### WHAT TO PRODUCE
Make an exact copy of the lines from the top of the entries below through the line with "0, 0.065, 0.093);". Leave all pictures out.

Start of DATA RECORDS

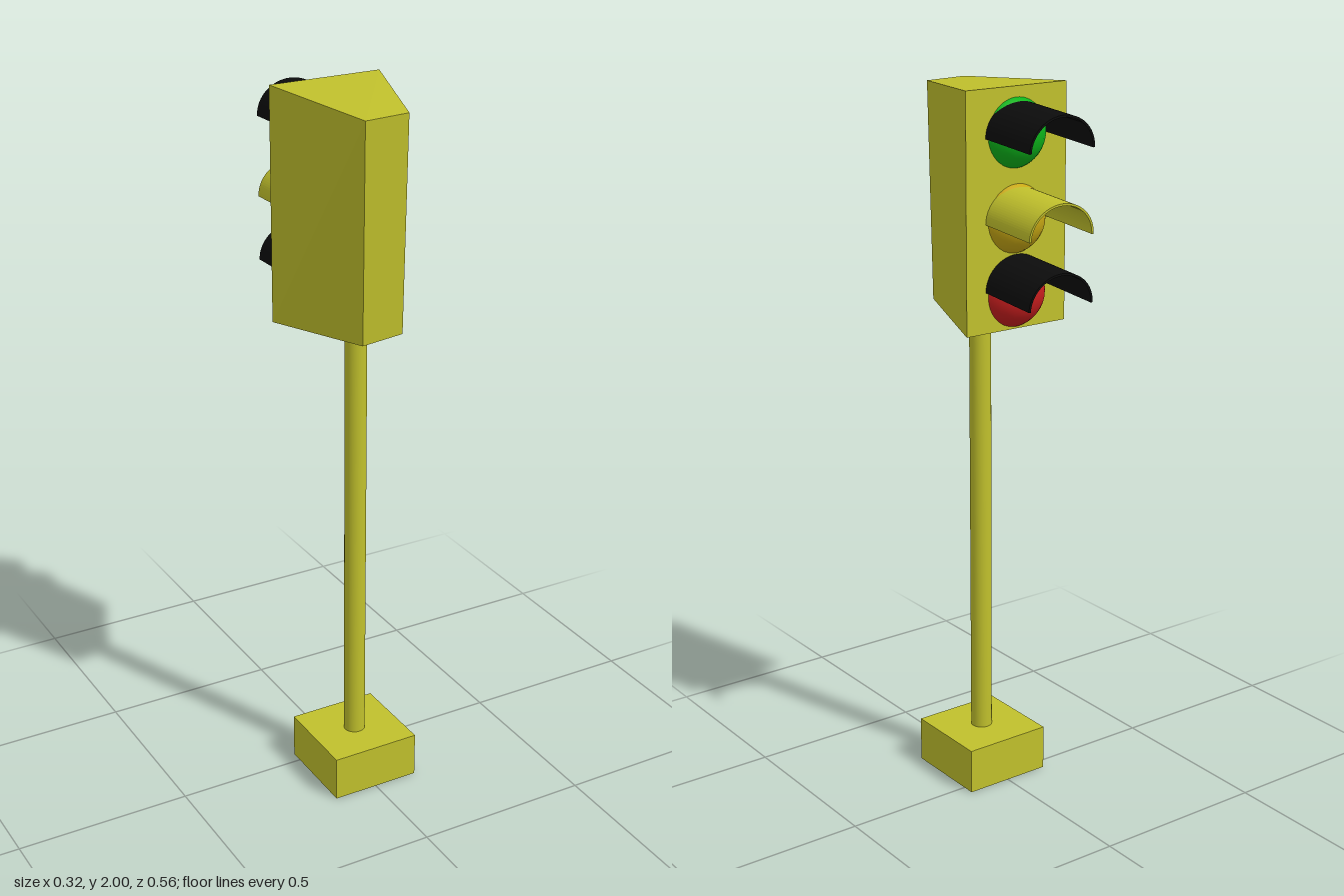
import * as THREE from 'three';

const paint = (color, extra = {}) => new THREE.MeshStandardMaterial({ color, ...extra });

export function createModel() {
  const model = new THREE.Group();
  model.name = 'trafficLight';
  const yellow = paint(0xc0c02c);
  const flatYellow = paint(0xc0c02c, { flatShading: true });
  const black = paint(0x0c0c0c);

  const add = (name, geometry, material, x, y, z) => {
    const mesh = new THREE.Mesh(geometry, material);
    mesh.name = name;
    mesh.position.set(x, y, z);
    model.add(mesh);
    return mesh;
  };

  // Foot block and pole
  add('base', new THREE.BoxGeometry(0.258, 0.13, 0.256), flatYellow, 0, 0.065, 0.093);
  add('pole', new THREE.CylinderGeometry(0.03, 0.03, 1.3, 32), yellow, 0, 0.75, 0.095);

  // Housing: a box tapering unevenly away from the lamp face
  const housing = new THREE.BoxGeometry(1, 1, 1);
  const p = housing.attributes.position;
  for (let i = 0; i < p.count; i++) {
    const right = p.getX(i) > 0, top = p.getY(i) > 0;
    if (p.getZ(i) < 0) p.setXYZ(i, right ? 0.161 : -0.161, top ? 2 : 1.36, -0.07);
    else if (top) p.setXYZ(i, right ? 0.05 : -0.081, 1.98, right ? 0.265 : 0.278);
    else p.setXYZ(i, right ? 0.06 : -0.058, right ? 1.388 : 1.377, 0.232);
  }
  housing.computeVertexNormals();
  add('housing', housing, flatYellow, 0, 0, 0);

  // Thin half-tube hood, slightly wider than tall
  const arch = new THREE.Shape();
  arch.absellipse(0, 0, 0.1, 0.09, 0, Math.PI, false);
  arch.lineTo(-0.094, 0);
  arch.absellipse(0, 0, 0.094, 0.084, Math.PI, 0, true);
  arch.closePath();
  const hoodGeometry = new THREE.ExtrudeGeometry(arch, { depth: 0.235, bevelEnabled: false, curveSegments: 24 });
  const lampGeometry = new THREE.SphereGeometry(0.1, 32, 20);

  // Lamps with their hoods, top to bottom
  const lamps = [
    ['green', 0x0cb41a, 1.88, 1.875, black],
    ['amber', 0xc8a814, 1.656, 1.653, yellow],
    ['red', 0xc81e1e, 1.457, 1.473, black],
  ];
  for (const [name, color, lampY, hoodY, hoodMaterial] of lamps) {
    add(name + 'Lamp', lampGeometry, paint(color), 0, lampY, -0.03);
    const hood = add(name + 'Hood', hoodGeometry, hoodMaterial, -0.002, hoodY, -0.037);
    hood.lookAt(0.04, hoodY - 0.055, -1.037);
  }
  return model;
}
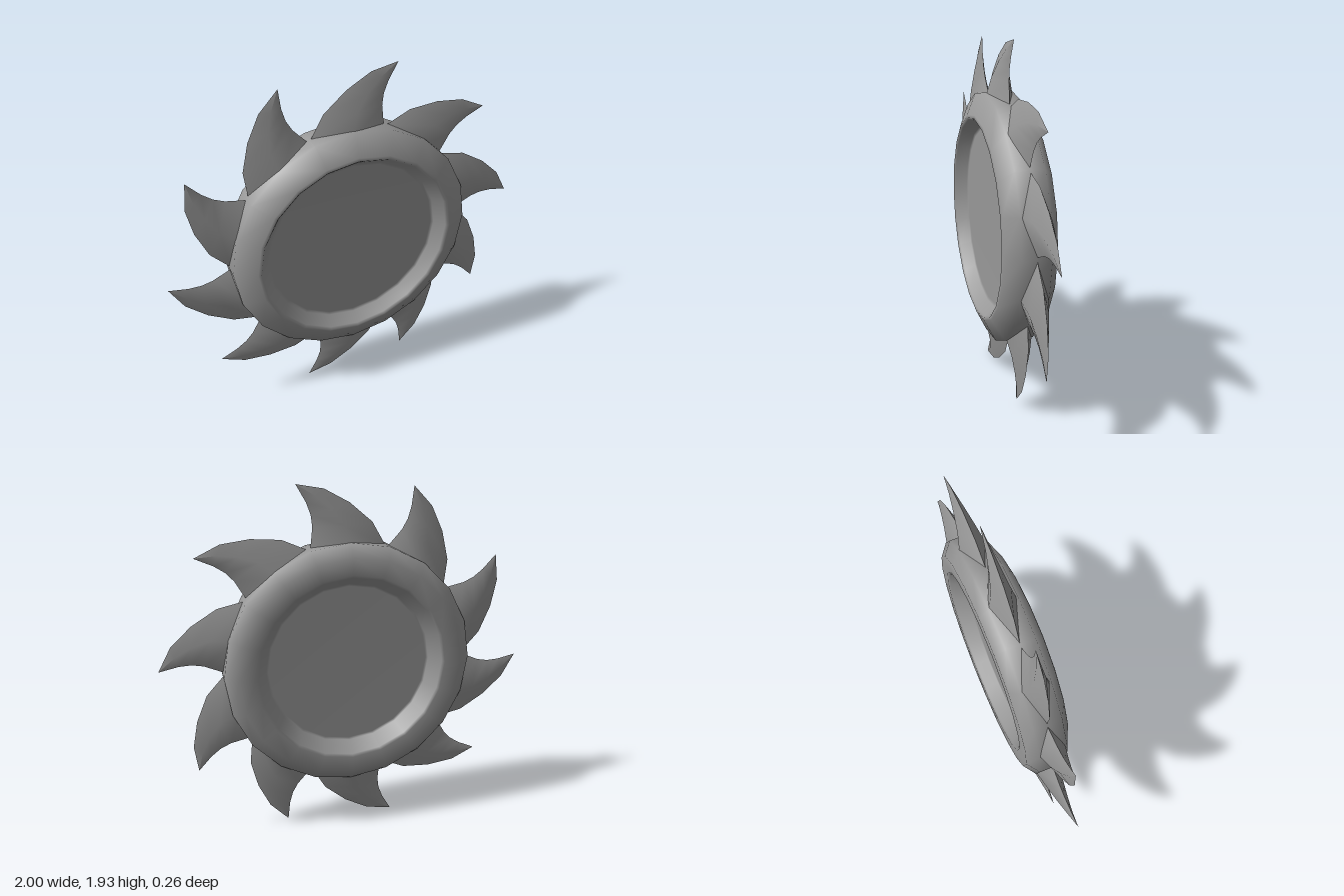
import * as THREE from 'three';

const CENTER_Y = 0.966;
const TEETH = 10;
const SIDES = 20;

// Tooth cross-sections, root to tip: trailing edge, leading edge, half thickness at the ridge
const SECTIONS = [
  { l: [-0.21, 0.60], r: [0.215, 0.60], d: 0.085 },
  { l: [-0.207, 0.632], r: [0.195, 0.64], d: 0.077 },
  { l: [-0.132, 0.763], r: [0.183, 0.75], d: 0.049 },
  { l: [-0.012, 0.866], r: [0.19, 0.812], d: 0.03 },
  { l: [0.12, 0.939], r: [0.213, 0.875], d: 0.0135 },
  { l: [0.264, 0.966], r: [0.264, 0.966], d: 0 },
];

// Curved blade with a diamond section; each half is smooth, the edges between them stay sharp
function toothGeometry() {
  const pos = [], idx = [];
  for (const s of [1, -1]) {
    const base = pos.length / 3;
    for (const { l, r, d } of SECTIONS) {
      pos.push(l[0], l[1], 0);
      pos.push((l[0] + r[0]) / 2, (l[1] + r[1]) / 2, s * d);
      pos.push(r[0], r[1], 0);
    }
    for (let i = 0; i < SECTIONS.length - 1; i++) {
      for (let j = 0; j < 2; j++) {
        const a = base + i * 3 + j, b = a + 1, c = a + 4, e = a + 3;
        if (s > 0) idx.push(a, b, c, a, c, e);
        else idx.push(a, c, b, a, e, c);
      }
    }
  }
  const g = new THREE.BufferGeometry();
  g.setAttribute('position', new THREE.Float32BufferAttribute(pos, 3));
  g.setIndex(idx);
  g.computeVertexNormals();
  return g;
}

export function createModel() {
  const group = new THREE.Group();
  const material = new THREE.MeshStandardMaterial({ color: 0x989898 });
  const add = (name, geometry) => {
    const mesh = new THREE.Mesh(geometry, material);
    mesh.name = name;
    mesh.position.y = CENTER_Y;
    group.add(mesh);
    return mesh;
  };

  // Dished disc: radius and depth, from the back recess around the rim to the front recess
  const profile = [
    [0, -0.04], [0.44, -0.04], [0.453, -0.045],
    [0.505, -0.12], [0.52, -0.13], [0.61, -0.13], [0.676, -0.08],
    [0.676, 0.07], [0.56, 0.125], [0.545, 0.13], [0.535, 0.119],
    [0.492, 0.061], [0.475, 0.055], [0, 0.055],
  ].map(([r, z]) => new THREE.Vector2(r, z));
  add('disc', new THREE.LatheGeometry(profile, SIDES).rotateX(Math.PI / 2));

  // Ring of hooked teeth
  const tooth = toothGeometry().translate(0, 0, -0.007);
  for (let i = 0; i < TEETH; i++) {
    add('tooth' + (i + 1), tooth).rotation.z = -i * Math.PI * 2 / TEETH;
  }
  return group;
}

End of DATA RECORDS

### OUTPUT
import * as THREE from 'three';

const paint = (color, extra = {}) => new THREE.MeshStandardMaterial({ color, ...extra });

export function createModel() {
  const model = new THREE.Group();
  model.name = 'trafficLight';
  const yellow = paint(0xc0c02c);
  const flatYellow = paint(0xc0c02c, { flatShading: true });
  const black = paint(0x0c0c0c);

  const add = (name, geometry, material, x, y, z) => {
    const mesh = new THREE.Mesh(geometry, material);
    mesh.name = name;
    mesh.position.set(x, y, z);
    model.add(mesh);
    return mesh;
  };

  // Foot block and pole
  add('base', new THREE.BoxGeometry(0.258, 0.13, 0.256), flatYellow, 0, 0.065, 0.093);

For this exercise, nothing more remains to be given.